## ASSIGNMENT
Exact reproduction required: the lines below from the line with "thick.thickness, thick.offset = 0.015, 0" to the line with "for (a, z), (b, w)", both ends included, and no others.

──────── RECORDS PROVIDED ────────

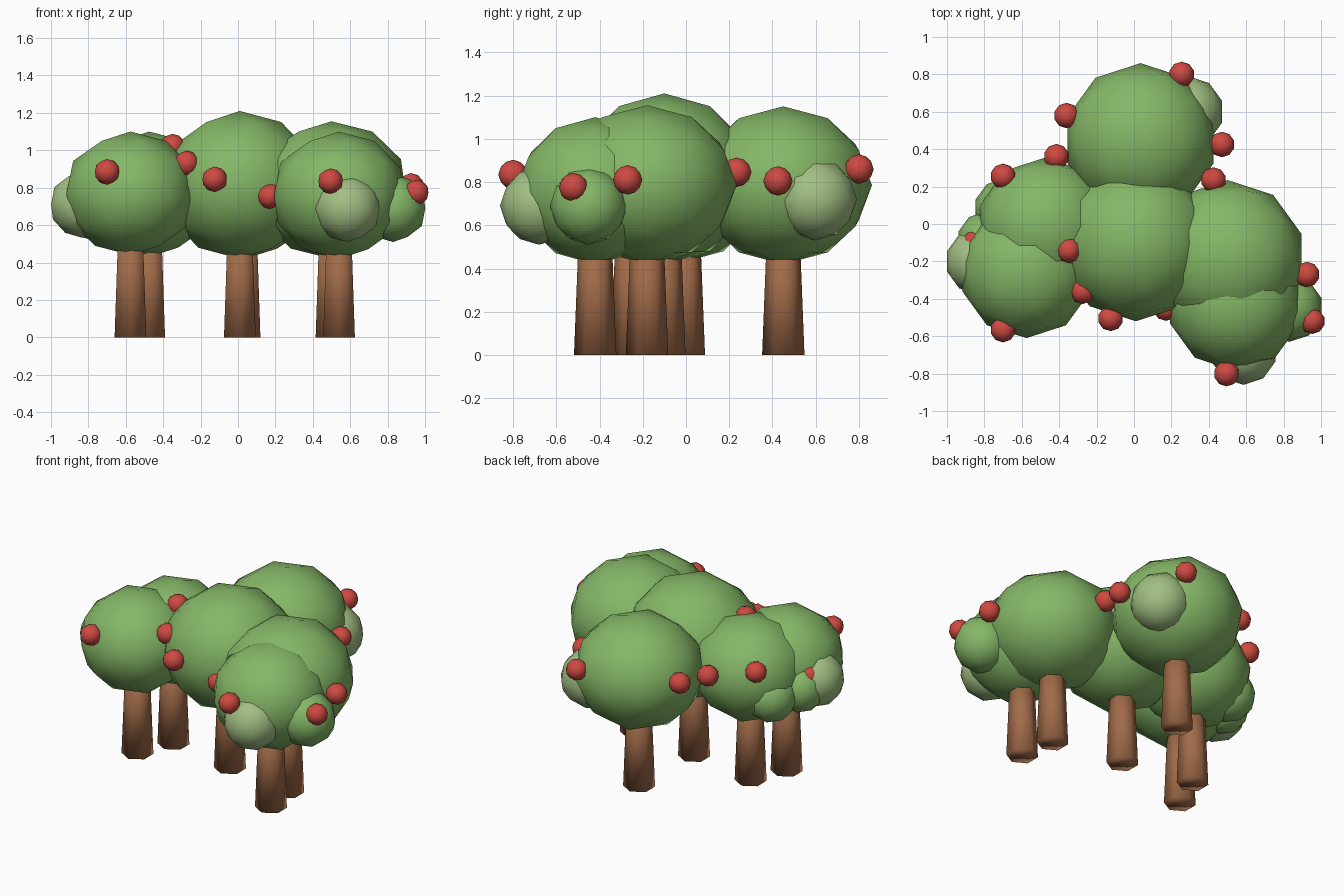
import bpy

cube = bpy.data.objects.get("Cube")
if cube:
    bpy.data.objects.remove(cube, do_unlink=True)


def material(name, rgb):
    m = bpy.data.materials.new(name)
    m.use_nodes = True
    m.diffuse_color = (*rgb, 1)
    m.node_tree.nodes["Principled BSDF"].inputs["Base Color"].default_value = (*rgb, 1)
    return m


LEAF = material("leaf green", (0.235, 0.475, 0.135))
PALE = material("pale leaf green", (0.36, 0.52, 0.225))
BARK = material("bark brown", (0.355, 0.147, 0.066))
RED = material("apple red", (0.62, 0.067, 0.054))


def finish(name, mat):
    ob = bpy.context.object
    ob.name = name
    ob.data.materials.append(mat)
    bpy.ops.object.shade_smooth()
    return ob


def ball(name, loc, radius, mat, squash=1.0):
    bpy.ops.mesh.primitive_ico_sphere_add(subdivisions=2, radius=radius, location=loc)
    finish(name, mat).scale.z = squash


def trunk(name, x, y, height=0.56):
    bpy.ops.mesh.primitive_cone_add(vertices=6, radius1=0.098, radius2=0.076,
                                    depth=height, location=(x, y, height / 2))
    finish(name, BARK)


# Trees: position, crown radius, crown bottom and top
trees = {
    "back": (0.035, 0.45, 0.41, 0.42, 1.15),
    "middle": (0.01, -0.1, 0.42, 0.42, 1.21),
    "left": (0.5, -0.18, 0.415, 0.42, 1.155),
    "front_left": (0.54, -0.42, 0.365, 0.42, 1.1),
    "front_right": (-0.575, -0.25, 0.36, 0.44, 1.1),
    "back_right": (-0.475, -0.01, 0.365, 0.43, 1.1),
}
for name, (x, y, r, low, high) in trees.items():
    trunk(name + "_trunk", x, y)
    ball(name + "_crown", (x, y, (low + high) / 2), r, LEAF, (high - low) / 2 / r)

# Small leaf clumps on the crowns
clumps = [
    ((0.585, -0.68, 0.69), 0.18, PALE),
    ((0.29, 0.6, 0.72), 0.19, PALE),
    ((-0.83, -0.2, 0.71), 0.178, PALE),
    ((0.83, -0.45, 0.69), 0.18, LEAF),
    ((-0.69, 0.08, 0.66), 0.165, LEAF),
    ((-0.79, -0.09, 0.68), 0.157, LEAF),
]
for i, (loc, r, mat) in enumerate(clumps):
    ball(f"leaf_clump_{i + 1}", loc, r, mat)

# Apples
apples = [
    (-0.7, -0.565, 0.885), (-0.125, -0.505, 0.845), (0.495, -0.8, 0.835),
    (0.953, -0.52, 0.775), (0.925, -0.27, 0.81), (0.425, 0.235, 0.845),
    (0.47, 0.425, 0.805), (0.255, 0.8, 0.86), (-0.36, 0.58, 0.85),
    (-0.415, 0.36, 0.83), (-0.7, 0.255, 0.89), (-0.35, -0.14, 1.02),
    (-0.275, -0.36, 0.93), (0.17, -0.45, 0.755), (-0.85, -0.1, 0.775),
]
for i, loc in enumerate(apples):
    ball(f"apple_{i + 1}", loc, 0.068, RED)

────────
──────── RECORDS PROVIDED ────────

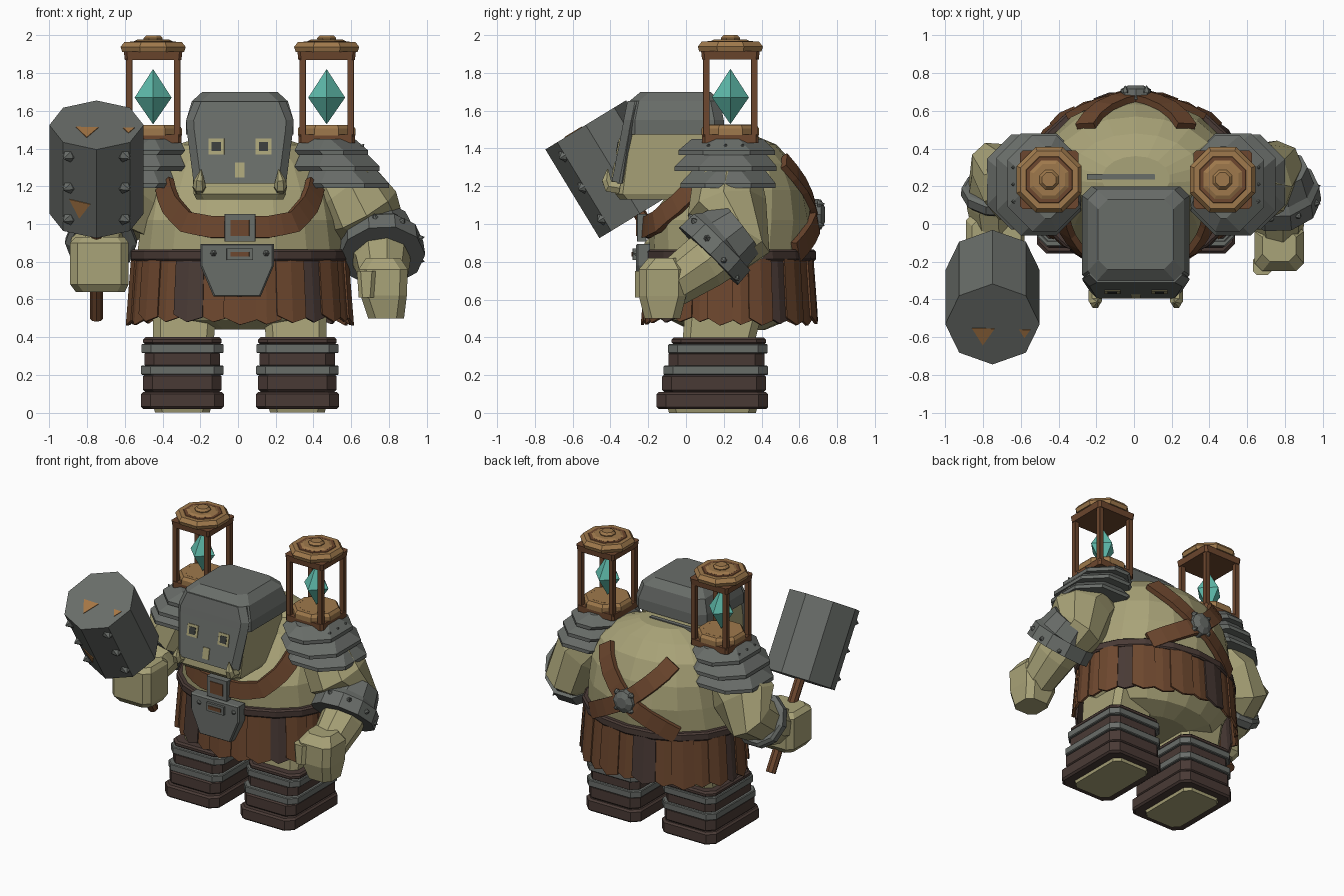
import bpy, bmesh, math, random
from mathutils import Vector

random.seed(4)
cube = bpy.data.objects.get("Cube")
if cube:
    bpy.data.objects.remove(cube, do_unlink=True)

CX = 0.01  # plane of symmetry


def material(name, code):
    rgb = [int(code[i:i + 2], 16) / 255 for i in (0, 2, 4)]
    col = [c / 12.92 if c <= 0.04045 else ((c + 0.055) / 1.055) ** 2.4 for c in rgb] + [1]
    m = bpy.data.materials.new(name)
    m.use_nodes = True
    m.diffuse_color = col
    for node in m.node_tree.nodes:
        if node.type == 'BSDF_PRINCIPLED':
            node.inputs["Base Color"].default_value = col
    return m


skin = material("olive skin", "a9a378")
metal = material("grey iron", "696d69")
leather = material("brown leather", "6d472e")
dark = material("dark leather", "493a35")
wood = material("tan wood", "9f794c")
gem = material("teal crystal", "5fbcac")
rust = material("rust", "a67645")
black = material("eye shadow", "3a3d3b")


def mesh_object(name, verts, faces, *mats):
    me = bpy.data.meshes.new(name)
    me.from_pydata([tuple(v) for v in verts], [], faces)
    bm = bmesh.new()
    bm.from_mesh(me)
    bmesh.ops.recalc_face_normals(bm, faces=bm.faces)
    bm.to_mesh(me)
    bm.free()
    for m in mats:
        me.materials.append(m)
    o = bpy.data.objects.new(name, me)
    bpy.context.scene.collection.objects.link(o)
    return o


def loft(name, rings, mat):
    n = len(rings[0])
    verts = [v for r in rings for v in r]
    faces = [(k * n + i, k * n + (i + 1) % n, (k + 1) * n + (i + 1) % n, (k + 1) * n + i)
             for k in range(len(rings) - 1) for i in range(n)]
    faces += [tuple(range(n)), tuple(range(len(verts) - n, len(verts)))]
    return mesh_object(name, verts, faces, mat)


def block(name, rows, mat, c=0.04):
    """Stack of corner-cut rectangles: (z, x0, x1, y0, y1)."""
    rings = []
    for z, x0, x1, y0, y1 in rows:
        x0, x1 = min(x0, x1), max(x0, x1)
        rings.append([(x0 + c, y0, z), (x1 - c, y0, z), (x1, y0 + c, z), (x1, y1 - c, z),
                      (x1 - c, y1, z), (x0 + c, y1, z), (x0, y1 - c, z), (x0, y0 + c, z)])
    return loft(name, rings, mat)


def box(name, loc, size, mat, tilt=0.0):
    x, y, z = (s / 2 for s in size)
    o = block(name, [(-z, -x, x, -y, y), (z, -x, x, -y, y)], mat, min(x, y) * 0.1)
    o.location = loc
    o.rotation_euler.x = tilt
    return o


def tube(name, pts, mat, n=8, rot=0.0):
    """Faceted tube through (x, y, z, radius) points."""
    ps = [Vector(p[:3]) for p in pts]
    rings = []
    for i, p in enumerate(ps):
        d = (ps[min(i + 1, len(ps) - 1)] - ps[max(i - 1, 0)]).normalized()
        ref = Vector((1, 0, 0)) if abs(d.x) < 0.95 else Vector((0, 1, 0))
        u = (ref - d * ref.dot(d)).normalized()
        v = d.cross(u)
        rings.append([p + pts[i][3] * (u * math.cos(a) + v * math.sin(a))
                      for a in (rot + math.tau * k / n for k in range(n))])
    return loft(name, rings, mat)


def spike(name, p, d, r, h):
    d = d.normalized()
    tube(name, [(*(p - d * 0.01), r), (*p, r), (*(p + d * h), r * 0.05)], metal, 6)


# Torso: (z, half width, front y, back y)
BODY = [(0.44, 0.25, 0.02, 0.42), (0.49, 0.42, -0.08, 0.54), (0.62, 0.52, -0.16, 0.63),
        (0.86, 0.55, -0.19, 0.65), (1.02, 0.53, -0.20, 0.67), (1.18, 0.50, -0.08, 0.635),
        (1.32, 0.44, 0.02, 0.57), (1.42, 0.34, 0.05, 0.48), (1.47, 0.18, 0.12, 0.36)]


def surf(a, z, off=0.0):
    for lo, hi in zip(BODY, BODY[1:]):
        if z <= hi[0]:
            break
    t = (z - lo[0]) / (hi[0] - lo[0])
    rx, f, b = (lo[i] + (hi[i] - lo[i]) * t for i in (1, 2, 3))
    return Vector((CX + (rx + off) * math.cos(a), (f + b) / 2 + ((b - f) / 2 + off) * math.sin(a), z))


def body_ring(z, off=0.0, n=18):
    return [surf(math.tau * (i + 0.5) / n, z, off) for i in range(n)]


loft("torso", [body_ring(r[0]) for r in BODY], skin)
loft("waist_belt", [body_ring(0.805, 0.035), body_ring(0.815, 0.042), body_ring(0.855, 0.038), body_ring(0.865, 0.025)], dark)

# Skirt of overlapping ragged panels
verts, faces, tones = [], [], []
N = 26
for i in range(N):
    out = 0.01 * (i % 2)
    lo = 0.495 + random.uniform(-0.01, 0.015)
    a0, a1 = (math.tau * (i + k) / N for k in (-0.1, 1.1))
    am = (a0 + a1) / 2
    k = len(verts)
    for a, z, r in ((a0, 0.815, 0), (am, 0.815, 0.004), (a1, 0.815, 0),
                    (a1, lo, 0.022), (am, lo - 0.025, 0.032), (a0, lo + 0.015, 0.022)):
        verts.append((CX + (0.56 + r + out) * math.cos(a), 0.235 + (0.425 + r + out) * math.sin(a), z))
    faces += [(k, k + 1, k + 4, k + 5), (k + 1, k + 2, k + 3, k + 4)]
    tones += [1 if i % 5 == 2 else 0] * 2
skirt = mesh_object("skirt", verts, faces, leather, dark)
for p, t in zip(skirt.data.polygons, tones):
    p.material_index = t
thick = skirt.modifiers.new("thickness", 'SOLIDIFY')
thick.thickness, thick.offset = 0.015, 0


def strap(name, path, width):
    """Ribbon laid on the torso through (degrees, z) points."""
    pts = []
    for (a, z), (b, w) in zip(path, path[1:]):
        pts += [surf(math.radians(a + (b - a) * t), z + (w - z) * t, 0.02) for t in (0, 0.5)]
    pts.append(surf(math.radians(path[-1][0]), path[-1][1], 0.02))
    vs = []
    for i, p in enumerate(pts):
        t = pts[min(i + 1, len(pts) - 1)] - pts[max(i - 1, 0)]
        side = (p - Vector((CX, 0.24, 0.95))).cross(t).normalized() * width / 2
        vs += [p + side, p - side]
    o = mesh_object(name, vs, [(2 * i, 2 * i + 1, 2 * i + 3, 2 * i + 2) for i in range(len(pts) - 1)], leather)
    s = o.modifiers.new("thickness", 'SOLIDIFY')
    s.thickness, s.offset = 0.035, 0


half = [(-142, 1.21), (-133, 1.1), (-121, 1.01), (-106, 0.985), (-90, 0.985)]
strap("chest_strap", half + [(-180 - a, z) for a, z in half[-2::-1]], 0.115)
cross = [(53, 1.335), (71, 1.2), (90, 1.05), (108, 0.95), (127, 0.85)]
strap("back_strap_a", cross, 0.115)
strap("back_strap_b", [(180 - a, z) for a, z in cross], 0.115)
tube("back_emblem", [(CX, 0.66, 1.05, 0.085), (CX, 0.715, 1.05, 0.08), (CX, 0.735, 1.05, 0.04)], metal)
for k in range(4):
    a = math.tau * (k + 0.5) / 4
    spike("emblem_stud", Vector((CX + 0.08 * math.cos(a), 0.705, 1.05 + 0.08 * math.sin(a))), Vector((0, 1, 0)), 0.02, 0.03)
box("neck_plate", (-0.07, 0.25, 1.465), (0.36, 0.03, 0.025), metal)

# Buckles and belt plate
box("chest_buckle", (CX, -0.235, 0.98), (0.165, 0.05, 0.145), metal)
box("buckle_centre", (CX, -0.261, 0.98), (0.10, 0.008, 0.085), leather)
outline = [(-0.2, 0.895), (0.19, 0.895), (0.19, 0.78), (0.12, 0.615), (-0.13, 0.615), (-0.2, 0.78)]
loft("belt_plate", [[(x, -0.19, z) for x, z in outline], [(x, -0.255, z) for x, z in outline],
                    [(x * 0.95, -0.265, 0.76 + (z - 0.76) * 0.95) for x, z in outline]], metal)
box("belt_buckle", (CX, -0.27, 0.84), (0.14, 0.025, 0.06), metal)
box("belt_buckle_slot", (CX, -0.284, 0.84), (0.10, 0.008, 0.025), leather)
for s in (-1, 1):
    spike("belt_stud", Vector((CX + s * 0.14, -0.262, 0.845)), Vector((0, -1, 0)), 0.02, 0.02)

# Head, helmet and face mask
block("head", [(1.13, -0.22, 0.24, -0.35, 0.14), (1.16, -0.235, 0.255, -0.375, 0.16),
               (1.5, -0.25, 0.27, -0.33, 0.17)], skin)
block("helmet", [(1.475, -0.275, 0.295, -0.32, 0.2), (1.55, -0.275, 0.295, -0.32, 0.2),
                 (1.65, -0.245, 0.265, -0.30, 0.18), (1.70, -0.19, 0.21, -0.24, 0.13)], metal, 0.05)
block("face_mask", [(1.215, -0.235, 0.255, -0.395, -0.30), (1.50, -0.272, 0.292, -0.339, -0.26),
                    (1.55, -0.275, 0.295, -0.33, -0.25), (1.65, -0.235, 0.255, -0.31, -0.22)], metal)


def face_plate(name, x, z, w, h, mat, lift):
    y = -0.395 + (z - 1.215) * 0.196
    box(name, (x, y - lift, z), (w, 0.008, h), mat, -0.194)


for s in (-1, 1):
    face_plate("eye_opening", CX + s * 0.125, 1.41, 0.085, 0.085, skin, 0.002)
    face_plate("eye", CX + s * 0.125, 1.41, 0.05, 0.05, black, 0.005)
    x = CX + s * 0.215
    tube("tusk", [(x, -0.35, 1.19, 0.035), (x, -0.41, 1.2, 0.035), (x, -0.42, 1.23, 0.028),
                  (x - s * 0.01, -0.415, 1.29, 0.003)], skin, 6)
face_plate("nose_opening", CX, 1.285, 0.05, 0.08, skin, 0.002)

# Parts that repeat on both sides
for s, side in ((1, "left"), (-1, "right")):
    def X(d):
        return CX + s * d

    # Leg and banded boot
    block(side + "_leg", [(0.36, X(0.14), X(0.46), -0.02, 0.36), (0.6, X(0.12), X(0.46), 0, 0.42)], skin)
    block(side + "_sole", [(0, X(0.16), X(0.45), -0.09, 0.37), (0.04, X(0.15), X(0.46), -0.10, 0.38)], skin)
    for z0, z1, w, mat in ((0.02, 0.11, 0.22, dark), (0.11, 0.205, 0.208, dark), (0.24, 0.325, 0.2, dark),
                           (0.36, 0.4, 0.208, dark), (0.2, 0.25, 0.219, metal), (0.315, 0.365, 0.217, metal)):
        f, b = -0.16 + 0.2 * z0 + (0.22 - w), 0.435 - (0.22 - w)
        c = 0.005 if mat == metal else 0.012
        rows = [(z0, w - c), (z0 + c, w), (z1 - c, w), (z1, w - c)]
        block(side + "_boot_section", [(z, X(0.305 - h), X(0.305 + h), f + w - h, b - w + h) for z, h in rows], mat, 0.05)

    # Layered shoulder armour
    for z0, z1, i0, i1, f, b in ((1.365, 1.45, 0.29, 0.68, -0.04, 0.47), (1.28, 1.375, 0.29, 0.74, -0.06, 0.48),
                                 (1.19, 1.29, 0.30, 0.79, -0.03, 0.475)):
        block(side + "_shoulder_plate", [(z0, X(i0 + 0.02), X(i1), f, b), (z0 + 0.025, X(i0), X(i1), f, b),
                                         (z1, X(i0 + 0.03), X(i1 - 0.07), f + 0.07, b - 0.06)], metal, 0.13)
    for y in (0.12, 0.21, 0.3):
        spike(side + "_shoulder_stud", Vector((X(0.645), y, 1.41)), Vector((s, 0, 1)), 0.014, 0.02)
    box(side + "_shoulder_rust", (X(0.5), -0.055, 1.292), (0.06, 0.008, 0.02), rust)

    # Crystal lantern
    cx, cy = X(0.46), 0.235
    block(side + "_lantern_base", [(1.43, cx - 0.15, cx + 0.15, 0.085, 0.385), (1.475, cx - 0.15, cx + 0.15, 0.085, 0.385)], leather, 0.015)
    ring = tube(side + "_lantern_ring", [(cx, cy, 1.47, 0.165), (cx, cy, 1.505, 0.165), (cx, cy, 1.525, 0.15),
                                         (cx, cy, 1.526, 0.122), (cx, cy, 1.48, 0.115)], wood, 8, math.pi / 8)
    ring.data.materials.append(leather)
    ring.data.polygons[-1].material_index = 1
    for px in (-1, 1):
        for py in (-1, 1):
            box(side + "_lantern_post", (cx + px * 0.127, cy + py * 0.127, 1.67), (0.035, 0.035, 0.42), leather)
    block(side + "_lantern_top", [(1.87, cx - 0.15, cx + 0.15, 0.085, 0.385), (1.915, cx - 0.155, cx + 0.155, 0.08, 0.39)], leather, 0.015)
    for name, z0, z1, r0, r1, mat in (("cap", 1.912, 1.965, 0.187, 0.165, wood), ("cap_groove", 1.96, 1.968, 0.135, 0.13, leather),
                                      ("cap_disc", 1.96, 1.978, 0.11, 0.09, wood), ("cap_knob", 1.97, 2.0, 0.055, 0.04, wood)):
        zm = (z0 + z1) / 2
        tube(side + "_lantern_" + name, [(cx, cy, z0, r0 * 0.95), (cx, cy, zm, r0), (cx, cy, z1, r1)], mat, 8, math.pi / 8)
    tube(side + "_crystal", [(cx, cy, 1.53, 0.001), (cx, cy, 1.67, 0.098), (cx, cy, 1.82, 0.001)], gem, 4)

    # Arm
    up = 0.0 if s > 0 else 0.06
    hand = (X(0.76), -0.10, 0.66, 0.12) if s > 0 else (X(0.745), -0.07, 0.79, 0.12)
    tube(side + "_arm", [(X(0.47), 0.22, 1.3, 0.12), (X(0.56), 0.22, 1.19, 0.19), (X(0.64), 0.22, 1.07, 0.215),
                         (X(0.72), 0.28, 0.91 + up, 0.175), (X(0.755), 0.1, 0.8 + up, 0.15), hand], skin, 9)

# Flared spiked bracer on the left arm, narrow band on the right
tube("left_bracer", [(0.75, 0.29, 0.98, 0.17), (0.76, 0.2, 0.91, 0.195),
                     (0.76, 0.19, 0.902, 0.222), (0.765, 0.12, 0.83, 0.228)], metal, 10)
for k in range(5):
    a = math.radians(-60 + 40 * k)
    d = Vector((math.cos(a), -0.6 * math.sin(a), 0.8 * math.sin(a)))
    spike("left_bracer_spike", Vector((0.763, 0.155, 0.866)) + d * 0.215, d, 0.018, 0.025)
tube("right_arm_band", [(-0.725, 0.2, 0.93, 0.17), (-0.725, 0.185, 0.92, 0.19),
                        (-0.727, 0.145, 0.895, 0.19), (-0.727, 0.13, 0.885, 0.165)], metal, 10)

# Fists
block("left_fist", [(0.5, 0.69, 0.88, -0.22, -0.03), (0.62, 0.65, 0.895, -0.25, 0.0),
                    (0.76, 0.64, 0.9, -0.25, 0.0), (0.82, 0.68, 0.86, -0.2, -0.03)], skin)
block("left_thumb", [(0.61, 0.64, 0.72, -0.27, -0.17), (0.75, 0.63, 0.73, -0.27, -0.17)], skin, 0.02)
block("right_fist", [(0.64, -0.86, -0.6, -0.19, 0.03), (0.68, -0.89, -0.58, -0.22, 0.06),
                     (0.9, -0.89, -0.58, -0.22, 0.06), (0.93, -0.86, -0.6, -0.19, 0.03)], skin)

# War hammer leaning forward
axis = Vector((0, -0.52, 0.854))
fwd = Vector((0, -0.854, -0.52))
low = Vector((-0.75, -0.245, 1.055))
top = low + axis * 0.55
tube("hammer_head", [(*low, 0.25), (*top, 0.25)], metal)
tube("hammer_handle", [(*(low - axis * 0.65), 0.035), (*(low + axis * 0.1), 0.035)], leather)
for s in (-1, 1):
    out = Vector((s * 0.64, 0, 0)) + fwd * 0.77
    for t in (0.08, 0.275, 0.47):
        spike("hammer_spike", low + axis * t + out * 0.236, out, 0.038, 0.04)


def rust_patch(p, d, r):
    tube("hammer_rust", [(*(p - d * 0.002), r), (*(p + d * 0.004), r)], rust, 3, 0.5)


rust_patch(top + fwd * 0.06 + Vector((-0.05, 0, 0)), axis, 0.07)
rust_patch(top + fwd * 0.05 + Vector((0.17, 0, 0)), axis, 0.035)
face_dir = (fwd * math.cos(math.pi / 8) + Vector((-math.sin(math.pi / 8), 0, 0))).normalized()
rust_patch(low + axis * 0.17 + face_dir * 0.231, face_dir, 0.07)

────────

## WRITTEN REPLY
thick.thickness, thick.offset = 0.015, 0


def strap(name, path, width):
    """Ribbon laid on the torso through (degrees, z) points."""
    pts = []
    for (a, z), (b, w) in zip(path, path[1:]):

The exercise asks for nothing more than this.